Pick out all lines with the word "Vector" from the records that follow.
======== Source data ========
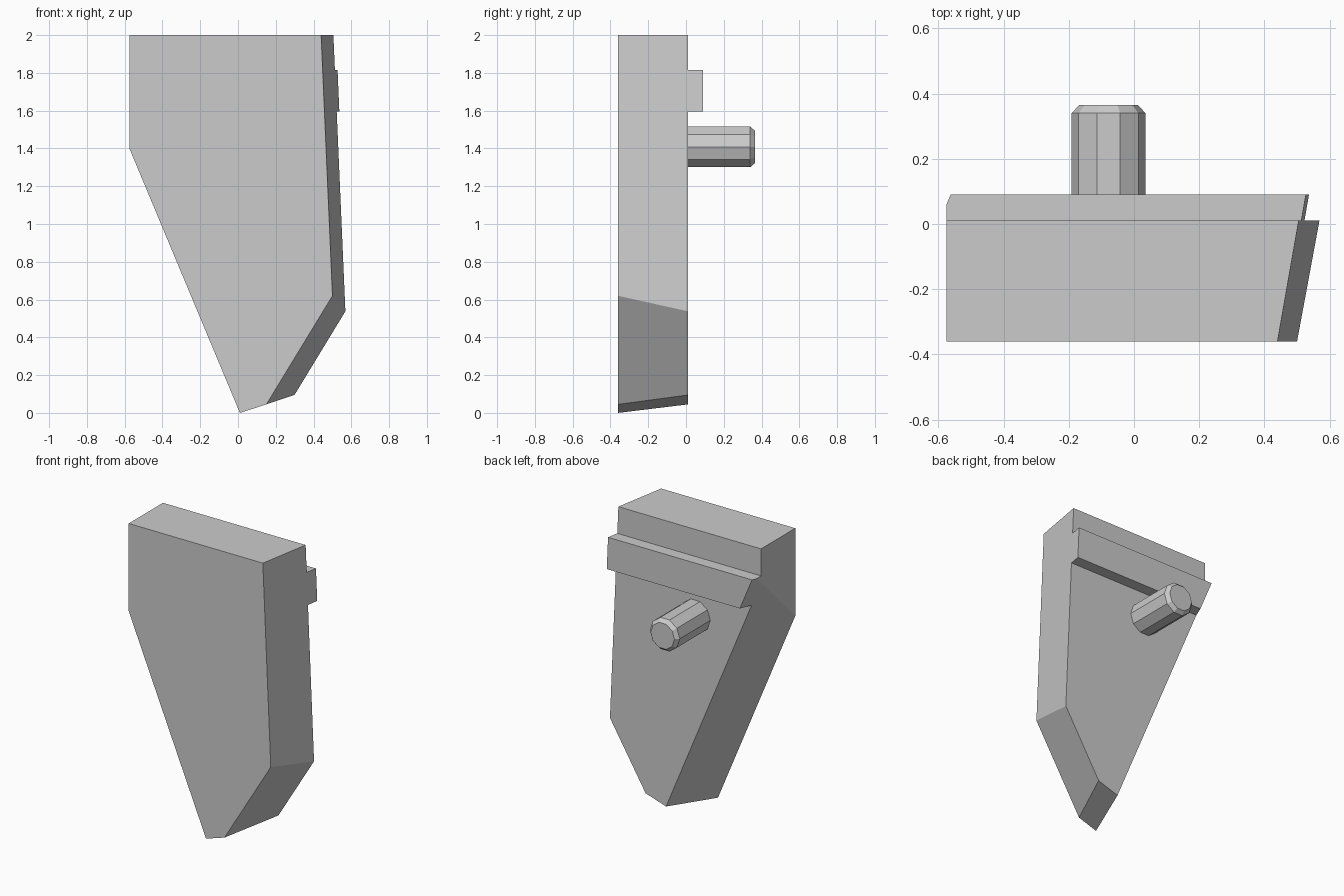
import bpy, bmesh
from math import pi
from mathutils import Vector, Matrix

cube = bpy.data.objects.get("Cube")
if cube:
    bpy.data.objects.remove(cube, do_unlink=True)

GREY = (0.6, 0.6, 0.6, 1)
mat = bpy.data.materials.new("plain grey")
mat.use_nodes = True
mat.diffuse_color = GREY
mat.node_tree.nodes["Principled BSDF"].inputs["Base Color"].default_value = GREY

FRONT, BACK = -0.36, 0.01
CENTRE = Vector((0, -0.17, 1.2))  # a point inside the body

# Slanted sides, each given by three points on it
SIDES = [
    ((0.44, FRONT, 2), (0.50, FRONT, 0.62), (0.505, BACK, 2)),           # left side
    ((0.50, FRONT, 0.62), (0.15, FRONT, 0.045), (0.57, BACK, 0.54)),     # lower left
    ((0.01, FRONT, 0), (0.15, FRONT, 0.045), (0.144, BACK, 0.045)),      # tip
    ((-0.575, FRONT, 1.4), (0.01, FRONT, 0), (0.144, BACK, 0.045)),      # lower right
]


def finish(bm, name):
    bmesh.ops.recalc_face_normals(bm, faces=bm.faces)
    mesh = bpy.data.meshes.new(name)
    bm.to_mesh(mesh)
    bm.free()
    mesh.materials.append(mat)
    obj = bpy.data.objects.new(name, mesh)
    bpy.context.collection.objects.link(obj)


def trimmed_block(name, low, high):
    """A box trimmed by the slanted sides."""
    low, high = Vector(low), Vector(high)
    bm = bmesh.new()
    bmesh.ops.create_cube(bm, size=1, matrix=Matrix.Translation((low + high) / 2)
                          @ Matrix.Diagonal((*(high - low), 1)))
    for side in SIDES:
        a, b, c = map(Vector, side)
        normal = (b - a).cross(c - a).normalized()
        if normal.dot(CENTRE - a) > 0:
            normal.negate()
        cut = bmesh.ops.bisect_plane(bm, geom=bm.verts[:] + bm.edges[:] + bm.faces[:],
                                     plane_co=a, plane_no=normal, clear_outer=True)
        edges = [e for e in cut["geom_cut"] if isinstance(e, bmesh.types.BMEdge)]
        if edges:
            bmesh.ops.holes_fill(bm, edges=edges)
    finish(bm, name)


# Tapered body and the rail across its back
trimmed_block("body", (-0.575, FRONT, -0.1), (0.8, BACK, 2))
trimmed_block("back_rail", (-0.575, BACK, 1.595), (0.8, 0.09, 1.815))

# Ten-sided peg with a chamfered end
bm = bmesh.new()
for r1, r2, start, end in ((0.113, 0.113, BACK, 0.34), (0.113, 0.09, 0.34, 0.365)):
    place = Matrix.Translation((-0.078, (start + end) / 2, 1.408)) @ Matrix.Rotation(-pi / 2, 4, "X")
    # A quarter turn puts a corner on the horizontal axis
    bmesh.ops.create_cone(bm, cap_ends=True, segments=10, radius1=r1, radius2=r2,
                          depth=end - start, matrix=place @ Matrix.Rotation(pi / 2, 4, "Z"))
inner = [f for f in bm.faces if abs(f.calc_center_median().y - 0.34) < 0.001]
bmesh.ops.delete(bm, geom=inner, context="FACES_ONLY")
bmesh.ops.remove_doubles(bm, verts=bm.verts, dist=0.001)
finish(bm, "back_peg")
========
**Answer space**
from mathutils import Vector, Matrix
CENTRE = Vector((0, -0.17, 1.2))  # a point inside the body
    low, high = Vector(low), Vector(high)
        a, b, c = map(Vector, side)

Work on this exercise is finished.